The Gregorian calendar omits the leap year (so-called in English because a calendar date would leap forward in the week by 2 days for a leap year, instead of just 1 day for a normal year) in any year divisible by 100 unless it is also divisible by 400. Thus the year 2000 is a leap year, but the years 1800, 1900 and 2100 are not. A country switching from the Julian calendar, which uses a different calculation, to the Gregorian calendar had to drop 10 days if the change were done in the 1500s or 1600s, or 11 days in the 1700s, or 12 days in the 1800s or 13 days in the 1900s or 2000s. One exception to this rule was when Alaska changed from Russian to American administration in 1867, and the calendar changed by only 11 days since Alaska also changed sides of the International Date Line (IDL).
In part because of the world-wide acceptance of the Gregorian calendar, the notations AD (Anno Domini) and BC (Before Christ) have started giving way to the notation CE (Common Era, or Christian Era) and BCE (Before Common Era). The year before 1 CE (or AD) is 1 BCE (or BC). There is no year 0 in the Gregorian calendar. Astronomers sometimes use negative years to simplify their time interval calculations, eg, 2 BCE corresponding to -1, 1 BCE to their 0. The absence of a year 0 in the Gregorian calendar also means that the 20th century of the common era ended on Dec 31, 2000, and that the 21st century began on Jan 1, 2001.
In Canada the legal date for Easter is still determined on the basis of rather involved tables, unlike most other legal holidays.
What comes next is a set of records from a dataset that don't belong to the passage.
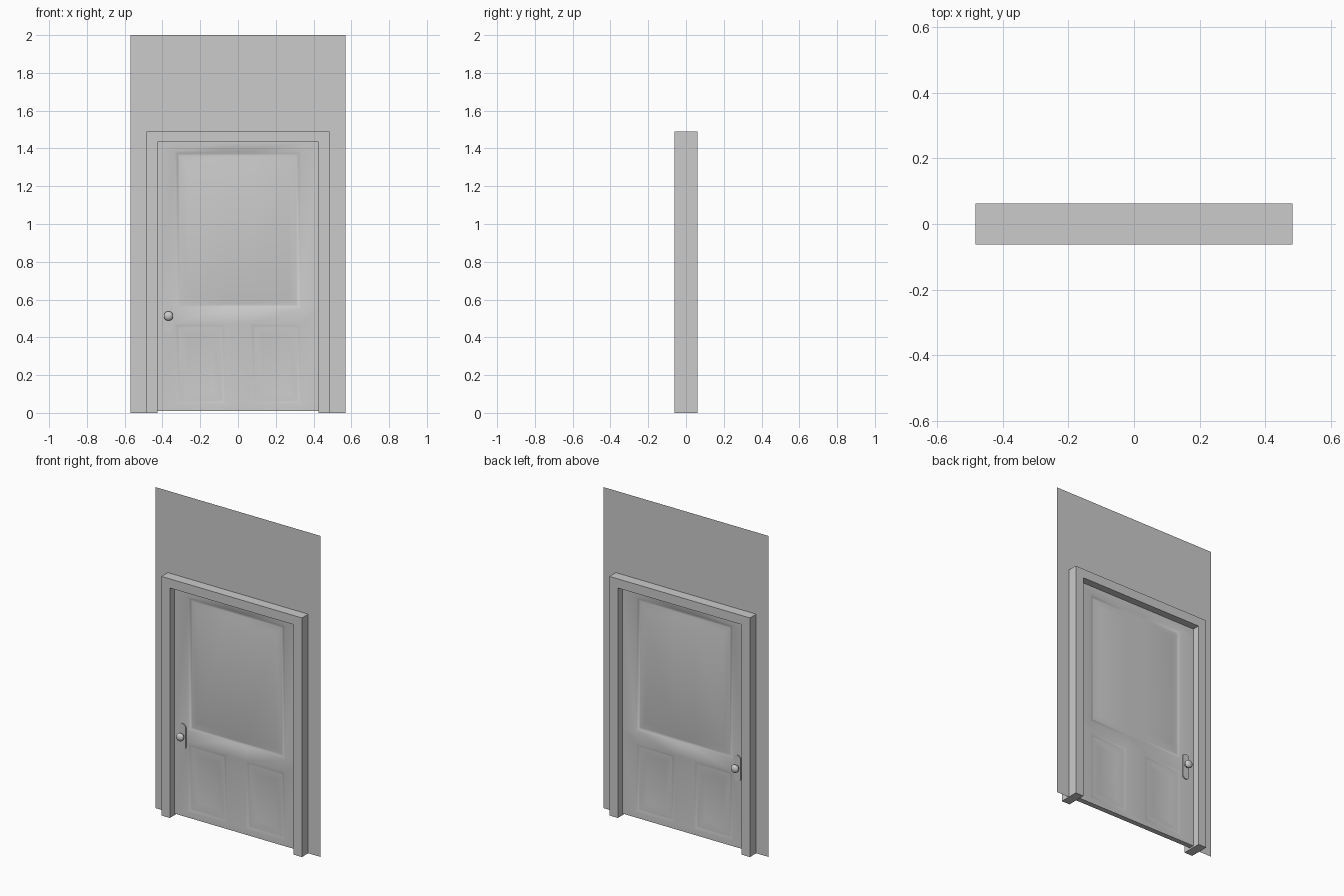
import bpy, bmesh, math
from mathutils import Matrix, Vector

if "Cube" in bpy.data.objects:
    bpy.data.objects.remove(bpy.data.objects["Cube"])

FACE = 0.016          # half thickness of the door leaf


def finish(bm, name, smooth=None, recalc=True):
    if recalc:
        bmesh.ops.recalc_face_normals(bm, faces=bm.faces[:])
    me = bpy.data.meshes.new(name)
    bm.to_mesh(me)
    bm.free()
    ob = bpy.data.objects.new(name, me)
    bpy.context.collection.objects.link(ob)
    if smooth:
        bpy.ops.object.select_all(action='DESELECT')
        ob.select_set(True)
        bpy.context.view_layer.objects.active = ob
        bpy.ops.object.shade_smooth_by_angle(angle=math.radians(smooth))
    return ob


def prism(points, y0, y1=None):
    """Outline in x/z, optionally extruded along y."""
    bm = bmesh.new()
    f = bm.faces.new([bm.verts.new((x, y0, z)) for x, z in points])
    if y1 is not None:
        r = bmesh.ops.extrude_face_region(bm, geom=[f])
        for v in r['geom']:
            if isinstance(v, bmesh.types.BMVert):
                v.co.y = y1
    return bm


def arch(w_out, top_out, w_in, top_in):
    return [(-w_out, 0), (-w_in, 0), (-w_in, top_in), (w_in, top_in),
            (w_in, 0), (w_out, 0), (w_out, top_out), (-w_out, top_out)]


# wall sheet with doorway, and the door frame
finish(prism(arch(0.57, 2.0, 0.455, 1.46), 0.0), "wall", recalc=False)
finish(prism(arch(0.484, 1.49, 0.427, 1.433), -0.062, 0.062), "door_frame")

# door leaf: gridded front sheet with inset panels, mirrored to the back
xs = [-0.427, -0.333, -0.067, 0.067, 0.333, 0.427]
zs = [0.01, 0.045, 0.472, 0.55, 1.385, 1.433]
bm = bmesh.new()
grid = [[bm.verts.new((x, -FACE, z)) for x in xs] for z in zs]
cell = {}
for j in range(5):
    for i in range(5):
        cell[i, j] = bm.faces.new((grid[j][i], grid[j][i + 1],
                                   grid[j + 1][i + 1], grid[j + 1][i]))
border = [e for e in bm.edges if e.is_boundary]
bm.normal_update()


def panel(faces, steps):
    for width, depth in steps:
        bmesh.ops.inset_region(bm, faces=faces, thickness=width, depth=depth,
                               use_even_offset=True, use_boundary=True)
        bm.normal_update()


# raised upper panel, sunken lower panels
panel([cell[i, 3] for i in (1, 2, 3)], [(0.012, -0.008), (0.013, 0.0), (0.038, 0.008)])
for i in (1, 3):
    panel([cell[i, 1]], [(0.012, -0.004), (0.01, 0.0), (0.045, -0.007)])

# leaf edges back to the middle plane
r = bmesh.ops.extrude_edge_only(bm, edges=border)
for v in r['geom']:
    if isinstance(v, bmesh.types.BMVert):
        v.co.y = 0
door = finish(bm, "door_leaf", 50)


def mirror_y(ob):
    m = ob.modifiers.new("mirror", 'MIRROR')
    m.use_axis = (False, True, False)
    m.merge_threshold = 0.0001


mirror_y(door)

# handle plate with rounded ends
HX, R = -0.368, 0.023
outline = []
for cz, a0 in ((0.565, 0), (0.448, 180)):
    for k in range(13):
        a = math.radians(a0 + k * 15)
        outline.append((HX + R * math.cos(a), cz + R * math.sin(a)))
mirror_y(finish(prism(outline, -FACE, -FACE - 0.006), "handle_plate", 30))

# knob with short neck
bm = bmesh.new()
rot = Matrix.Rotation(math.radians(90), 4, 'X')
bmesh.ops.create_uvsphere(bm, u_segments=24, v_segments=12, radius=0.025,
                          matrix=Matrix.Translation((HX, -0.045, 0.513)) @ rot
                          @ Matrix.Diagonal((1, 1, 0.68, 1)))
bmesh.ops.create_cone(bm, cap_ends=True, segments=20, radius1=0.012, radius2=0.012,
                      depth=0.02, matrix=Matrix.Translation((HX, -0.028, 0.513)) @ rot)
mirror_y(finish(bm, "knob", 40))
The 1750 British Act also defines the tabular method to be used, eg, the first Sunday after the first "ecclesiastical" full moon that occurs on or after March 21. This full moon is determined by tables of the lunar cycle, rather than by direct observation of the real moon. On several occasions, agreement has seemed near among the world's churches to celebrate Easter on the second weekend of April. Presumably Canadian lawmakers would follow suit if an agreement is finalized.